[Start of section]

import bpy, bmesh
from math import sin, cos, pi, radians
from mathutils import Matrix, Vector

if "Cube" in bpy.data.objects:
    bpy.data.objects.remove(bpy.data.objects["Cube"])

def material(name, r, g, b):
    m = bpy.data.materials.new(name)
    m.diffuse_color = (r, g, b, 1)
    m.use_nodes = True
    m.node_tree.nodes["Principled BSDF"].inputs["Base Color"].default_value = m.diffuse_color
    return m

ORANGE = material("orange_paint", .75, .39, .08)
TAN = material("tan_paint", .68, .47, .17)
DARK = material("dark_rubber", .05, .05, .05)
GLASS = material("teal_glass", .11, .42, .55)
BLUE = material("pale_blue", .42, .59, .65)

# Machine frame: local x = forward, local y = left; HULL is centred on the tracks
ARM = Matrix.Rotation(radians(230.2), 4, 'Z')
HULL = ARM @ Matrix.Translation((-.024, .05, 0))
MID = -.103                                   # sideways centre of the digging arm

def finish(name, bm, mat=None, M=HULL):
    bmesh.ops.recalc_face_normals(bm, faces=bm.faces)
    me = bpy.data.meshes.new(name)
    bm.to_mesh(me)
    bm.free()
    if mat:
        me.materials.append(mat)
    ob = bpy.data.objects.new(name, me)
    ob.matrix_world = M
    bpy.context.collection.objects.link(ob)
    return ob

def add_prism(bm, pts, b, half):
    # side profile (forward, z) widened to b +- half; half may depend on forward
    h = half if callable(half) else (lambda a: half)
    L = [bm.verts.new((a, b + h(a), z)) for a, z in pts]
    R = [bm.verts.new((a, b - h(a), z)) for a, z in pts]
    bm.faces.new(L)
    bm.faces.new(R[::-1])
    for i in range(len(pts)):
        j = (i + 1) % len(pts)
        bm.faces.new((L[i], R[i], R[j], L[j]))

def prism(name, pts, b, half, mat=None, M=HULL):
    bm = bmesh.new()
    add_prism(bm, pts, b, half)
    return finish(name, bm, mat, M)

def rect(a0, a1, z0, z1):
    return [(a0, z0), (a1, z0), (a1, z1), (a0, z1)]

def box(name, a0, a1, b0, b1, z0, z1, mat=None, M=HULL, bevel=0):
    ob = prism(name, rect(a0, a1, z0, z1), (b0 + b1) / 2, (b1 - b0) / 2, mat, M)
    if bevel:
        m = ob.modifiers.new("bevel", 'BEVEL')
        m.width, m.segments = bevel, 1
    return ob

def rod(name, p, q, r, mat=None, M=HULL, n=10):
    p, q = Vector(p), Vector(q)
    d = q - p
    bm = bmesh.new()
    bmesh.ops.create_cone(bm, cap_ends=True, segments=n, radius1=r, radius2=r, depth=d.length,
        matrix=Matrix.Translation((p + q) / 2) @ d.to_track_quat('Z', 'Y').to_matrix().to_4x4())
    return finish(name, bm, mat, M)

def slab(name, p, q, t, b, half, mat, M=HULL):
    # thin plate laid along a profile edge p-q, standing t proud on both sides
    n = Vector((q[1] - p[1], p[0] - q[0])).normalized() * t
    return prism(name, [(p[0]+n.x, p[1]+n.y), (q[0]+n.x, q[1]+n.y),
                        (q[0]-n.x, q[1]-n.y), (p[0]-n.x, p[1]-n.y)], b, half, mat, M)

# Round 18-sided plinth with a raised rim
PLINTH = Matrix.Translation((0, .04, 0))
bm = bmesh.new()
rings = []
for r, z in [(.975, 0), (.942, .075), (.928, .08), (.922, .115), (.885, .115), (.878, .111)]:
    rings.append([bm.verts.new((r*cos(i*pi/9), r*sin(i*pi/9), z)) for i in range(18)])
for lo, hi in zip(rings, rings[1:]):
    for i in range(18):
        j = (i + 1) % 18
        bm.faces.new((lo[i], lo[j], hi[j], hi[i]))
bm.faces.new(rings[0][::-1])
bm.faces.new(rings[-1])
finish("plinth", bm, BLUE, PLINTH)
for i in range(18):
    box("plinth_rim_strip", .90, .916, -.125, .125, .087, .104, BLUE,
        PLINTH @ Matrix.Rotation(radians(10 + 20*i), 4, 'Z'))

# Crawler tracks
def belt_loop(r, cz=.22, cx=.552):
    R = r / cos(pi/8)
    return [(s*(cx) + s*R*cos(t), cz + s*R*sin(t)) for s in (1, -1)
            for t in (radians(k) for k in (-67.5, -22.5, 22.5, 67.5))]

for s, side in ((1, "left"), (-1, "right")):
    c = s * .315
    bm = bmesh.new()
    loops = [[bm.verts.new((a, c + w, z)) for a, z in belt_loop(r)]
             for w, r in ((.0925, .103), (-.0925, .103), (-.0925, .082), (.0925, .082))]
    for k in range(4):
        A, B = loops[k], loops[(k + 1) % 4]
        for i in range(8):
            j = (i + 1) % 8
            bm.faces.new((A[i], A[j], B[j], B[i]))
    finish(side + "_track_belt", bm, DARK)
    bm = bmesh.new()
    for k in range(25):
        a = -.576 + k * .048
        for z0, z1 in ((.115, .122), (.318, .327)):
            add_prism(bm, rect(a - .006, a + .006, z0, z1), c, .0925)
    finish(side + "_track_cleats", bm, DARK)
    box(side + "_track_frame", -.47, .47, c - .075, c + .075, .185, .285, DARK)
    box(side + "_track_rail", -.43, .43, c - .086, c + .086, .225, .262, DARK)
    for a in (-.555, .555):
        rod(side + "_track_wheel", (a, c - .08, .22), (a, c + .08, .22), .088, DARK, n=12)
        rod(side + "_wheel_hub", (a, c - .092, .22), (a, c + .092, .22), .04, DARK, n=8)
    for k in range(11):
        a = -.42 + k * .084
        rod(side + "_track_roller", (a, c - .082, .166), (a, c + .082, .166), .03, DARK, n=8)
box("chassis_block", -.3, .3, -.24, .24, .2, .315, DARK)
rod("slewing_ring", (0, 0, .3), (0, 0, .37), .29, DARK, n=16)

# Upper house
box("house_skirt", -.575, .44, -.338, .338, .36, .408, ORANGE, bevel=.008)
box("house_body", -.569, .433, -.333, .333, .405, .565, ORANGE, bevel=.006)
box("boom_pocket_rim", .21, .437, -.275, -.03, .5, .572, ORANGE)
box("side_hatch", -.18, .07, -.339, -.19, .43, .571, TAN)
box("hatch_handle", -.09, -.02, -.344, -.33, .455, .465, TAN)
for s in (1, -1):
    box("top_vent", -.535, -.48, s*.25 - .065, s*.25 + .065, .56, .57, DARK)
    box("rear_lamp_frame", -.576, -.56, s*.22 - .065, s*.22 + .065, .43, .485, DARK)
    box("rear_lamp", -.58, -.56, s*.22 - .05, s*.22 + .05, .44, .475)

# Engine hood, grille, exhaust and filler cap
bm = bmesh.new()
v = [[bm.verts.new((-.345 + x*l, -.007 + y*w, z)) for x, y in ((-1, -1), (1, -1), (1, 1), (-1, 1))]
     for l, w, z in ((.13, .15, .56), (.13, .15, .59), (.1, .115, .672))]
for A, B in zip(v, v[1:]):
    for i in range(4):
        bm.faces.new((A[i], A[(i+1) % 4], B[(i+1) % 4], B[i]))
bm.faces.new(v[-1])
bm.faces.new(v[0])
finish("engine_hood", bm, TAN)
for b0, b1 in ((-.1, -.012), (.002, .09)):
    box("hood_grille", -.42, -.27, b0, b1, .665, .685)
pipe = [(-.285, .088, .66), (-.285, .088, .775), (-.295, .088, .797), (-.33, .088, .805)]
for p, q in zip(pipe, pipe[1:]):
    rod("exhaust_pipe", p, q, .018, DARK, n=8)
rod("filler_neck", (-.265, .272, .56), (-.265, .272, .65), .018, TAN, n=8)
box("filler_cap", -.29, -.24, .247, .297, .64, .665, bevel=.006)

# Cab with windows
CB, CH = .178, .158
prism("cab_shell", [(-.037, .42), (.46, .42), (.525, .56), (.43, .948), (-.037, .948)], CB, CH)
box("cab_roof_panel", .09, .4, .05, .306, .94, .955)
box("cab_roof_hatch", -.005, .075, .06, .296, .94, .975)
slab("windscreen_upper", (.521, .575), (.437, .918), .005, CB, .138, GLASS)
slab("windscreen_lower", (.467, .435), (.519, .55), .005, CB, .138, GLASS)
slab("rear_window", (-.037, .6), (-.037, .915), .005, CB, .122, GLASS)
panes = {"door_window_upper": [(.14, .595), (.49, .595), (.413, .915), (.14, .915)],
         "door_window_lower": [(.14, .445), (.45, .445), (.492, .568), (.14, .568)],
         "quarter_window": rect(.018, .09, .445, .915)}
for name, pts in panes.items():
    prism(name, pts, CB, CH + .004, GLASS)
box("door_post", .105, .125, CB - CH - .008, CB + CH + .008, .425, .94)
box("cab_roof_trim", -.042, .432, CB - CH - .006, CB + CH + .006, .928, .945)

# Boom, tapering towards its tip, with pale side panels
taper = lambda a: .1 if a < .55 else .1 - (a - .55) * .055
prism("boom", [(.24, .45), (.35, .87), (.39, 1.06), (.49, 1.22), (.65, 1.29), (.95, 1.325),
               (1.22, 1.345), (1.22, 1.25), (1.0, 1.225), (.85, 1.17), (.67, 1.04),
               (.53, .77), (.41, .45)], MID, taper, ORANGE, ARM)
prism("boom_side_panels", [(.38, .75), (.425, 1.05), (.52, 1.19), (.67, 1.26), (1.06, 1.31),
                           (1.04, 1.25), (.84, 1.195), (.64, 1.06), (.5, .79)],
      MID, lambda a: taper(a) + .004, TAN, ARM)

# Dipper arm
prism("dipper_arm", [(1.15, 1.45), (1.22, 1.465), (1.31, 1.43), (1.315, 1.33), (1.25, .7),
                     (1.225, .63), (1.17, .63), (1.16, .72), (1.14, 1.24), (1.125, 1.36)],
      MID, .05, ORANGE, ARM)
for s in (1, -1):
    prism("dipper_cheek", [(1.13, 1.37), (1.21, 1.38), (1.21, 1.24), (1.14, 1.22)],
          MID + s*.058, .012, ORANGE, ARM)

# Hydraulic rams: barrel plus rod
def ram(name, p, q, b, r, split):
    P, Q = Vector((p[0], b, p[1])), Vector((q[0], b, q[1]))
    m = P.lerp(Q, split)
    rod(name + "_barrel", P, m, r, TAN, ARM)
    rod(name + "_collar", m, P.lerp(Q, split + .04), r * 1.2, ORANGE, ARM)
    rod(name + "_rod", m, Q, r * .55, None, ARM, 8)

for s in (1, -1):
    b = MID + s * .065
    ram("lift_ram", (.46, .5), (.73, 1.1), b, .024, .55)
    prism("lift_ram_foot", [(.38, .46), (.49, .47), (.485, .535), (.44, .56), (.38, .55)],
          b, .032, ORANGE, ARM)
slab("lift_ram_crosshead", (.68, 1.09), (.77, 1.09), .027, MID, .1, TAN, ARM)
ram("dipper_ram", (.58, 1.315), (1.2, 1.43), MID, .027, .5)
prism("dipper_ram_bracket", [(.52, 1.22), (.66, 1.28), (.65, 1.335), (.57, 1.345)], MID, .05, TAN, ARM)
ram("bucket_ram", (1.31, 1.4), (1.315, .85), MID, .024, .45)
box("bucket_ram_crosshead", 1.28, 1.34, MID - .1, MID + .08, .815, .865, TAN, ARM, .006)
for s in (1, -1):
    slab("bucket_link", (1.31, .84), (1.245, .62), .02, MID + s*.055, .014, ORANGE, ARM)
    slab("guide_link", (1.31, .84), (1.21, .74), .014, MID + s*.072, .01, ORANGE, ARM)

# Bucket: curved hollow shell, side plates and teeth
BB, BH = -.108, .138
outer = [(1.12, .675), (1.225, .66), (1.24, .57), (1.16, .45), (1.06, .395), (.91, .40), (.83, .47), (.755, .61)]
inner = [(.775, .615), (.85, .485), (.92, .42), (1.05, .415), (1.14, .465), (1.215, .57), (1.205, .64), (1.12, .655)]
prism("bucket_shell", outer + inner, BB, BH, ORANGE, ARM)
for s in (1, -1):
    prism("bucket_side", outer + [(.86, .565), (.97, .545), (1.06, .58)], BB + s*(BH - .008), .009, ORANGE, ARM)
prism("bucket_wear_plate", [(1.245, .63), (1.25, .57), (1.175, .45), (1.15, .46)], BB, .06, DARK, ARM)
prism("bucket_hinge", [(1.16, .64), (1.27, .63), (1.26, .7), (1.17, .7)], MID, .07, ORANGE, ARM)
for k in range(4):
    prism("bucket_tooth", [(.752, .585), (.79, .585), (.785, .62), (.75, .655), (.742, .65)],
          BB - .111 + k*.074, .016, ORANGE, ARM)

[End of section]

- [EXERCISE AIM]: Return every line of the listing that has the word "rings" in it.

- [EXPECTED ANSWER]:
rings = []
    rings.append([bm.verts.new((r*cos(i*pi/9), r*sin(i*pi/9), z)) for i in range(18)])
for lo, hi in zip(rings, rings[1:]):
bm.faces.new(rings[0][::-1])
bm.faces.new(rings[-1])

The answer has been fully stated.